Dataset entries:
● ● ● ●

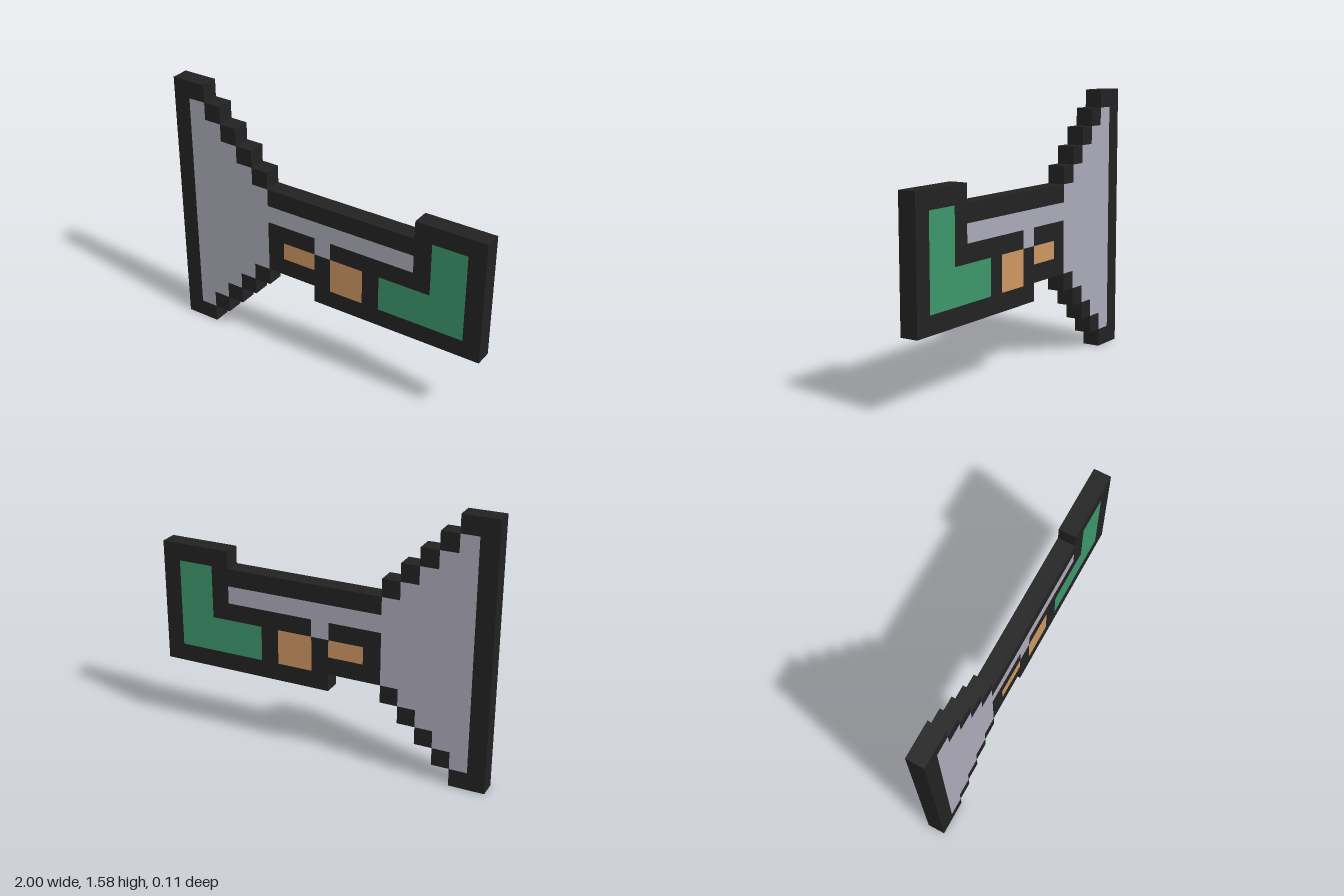
import * as THREE from 'three';

const U = 2 / 19;        // one square of the 19 x 15 grid
const DEPTH = U;

const material = (name, color) => {
  const m = new THREE.MeshStandardMaterial({ color });
  m.name = name;
  return m;
};

export function createModel() {
  const black = material('black', 0x222222);
  const grey = material('grey', 0xabaab8);
  const green = material('green', 0x3d966b);
  const orange = material('orange', 0xcc9661);

  const model = new THREE.Group();
  model.name = 'flaredHorn';

  // Block spanning grid columns x0..x1 and rows y0..y1
  const block = (parent, name, mat, x0, y0, x1, y1) => {
    const mesh = new THREE.Mesh(new THREE.BoxGeometry((x1 - x0) * U, (y1 - y0) * U, DEPTH), mat);
    mesh.position.set(((x0 + x1) / 2) * U - 1, ((y0 + y1) / 2) * U, 0);
    mesh.name = name;
    parent.add(mesh);
  };
  const part = (name) => {
    const g = new THREE.Group();
    g.name = name;
    model.add(g);
    return g;
  };

  // Flared bell: mouth rim, stepped edges and fill
  const bell = part('bell');
  block(bell, 'mouthRim', black, 0, 0, 1, 15);
  block(bell, 'rimTip', black, 1, 0, 2, 1);
  block(bell, 'rimTip', black, 1, 14, 2, 15);
  block(bell, 'bellFill', grey, 1, 1, 2, 14);
  for (let c = 2; c <= 5; c++) {
    block(bell, 'lowerStep', black, c, c - 1, c + 1, c);
    block(bell, 'upperStep', black, c, 15 - c, c + 1, 16 - c);
    block(bell, 'bellFill', grey, c, c, c + 1, 15 - c);
  }

  // Barrel
  const barrel = part('barrel');
  block(barrel, 'barrelTop', black, 6, 9, 15, 10);
  block(barrel, 'barrelFill', grey, 6, 8, 15, 9);
  block(barrel, 'barrelNotch', grey, 9, 7, 10, 8);

  // Fore grip with small inlay
  const foreGrip = part('foreGrip');
  block(foreGrip, 'gripTop', black, 6, 7, 9, 8);
  block(foreGrip, 'gripFront', black, 6, 6, 7, 7);
  block(foreGrip, 'gripBottom', black, 6, 5, 9, 6);
  block(foreGrip, 'smallInlay', orange, 7, 6, 9, 7);

  // Stock frame with large inlay and L-shaped panel
  const stock = part('stock');
  block(stock, 'frameBottom', black, 9, 4, 19, 5);
  block(stock, 'frameFront', black, 9, 5, 10, 7);
  block(stock, 'frameDivider', black, 12, 5, 13, 7);
  block(stock, 'frameMiddle', black, 10, 7, 16, 8);
  block(stock, 'frameNeck', black, 15, 8, 16, 10);
  block(stock, 'frameTop', black, 15, 10, 19, 11);
  block(stock, 'frameBack', black, 18, 5, 19, 10);
  block(stock, 'largeInlay', orange, 10, 5, 12, 7);
  block(stock, 'panelFoot', green, 13, 5, 18, 7);
  block(stock, 'panelUpright', green, 16, 7, 18, 10);

  return model;
}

● ● ● ●

Work required: Restate word for word the lines of the data above, starting at the line containing "and L-shaped panel" and ending at the line containing "block(stock, 'frameTop', black, 15, 10, 19, 11);", both included, and nothing more.

Output of the exercise:
  // Stock frame with large inlay and L-shaped panel
  const stock = part('stock');
  block(stock, 'frameBottom', black, 9, 4, 19, 5);
  block(stock, 'frameFront', black, 9, 5, 10, 7);
  block(stock, 'frameDivider', black, 12, 5, 13, 7);
  block(stock, 'frameMiddle', black, 10, 7, 16, 8);
  block(stock, 'frameNeck', black, 15, 8, 16, 10);
  block(stock, 'frameTop', black, 15, 10, 19, 11);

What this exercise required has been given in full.